Sometimes geographical mobility may help you avoid a crisis. The automotive market is declining in Europe? It is growing in China and North America. Crises that affect all sectors worldwide are not frequent, contrary to what many may say. Of course, this international mobility requires open-mindedness and a willingness to move. But if you have both, you have an excellent advantage over others. Therefore, English language skills are necessary but not sufficient: you have a better chance of success if you have a good command of one or two other languages, or at least a willingness to try them.

Last but not least, it is important to keep in mind that frequently changing your employer may work against you in the long term. Even if you are able to increase your salary when changing companies, your responsibilities may be similar to those you had at your former employer. Doing this repeatedly can make you look like a mercenary who cares more about money than career evolution, unless you are given greater responsibility in your new company. Most directors in my company who have switched companies spent between five and ten years with each institution. So loyalty is still rewarded today, but it means you must stand firm through the crises.

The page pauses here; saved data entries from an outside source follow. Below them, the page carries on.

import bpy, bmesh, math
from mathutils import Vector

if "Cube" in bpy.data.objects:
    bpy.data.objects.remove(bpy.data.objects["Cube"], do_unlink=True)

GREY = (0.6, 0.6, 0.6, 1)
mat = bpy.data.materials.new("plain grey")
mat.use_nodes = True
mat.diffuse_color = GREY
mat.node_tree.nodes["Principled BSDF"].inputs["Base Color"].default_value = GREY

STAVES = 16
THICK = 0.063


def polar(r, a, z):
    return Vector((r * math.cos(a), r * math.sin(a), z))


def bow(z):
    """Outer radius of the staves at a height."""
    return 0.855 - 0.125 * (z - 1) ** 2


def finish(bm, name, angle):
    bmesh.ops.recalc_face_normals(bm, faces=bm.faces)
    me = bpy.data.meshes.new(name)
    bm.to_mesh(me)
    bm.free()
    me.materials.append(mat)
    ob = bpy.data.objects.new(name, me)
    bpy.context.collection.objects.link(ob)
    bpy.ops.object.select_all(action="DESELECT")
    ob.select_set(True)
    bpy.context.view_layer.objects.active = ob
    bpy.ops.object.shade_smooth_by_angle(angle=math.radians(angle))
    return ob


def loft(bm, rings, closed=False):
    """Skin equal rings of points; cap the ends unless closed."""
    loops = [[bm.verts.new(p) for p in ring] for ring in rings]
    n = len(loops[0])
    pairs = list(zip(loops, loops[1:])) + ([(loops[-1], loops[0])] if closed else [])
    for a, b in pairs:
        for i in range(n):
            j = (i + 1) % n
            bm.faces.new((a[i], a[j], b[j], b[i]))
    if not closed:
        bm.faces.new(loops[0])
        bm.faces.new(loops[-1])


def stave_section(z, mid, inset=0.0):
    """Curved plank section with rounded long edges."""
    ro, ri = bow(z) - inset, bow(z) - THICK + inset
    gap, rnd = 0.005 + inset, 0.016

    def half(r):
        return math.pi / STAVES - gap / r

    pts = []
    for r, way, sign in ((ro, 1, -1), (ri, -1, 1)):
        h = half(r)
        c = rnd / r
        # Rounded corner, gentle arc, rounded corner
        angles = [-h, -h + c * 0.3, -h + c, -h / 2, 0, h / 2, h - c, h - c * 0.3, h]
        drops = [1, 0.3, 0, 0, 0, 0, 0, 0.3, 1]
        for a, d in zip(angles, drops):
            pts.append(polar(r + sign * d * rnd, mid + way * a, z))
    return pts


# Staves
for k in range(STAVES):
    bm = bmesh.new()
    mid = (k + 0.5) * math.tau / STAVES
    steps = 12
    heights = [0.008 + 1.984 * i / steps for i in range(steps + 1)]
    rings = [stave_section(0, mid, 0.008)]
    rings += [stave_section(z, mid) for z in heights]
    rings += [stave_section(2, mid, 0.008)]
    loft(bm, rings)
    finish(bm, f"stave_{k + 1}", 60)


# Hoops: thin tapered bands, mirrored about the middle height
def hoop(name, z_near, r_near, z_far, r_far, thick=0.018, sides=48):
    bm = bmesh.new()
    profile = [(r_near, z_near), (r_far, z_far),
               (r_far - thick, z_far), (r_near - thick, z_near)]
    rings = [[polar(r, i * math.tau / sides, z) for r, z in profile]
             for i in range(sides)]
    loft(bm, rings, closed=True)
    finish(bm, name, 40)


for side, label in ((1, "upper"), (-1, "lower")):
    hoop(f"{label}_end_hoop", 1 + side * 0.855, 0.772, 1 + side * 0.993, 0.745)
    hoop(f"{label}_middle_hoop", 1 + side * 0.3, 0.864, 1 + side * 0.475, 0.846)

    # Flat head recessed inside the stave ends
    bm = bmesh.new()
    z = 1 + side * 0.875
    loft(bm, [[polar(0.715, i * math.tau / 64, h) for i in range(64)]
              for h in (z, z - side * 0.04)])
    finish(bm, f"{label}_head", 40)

Based on my humble experience, following the advice I have given here is an excellent way to progress in your career. In other words, some taste for adventure, open-mindedness, curiosity, patience and perseverance will be valued allies on the road to success.

Article contributed by Adama Ba, IEEE France Section member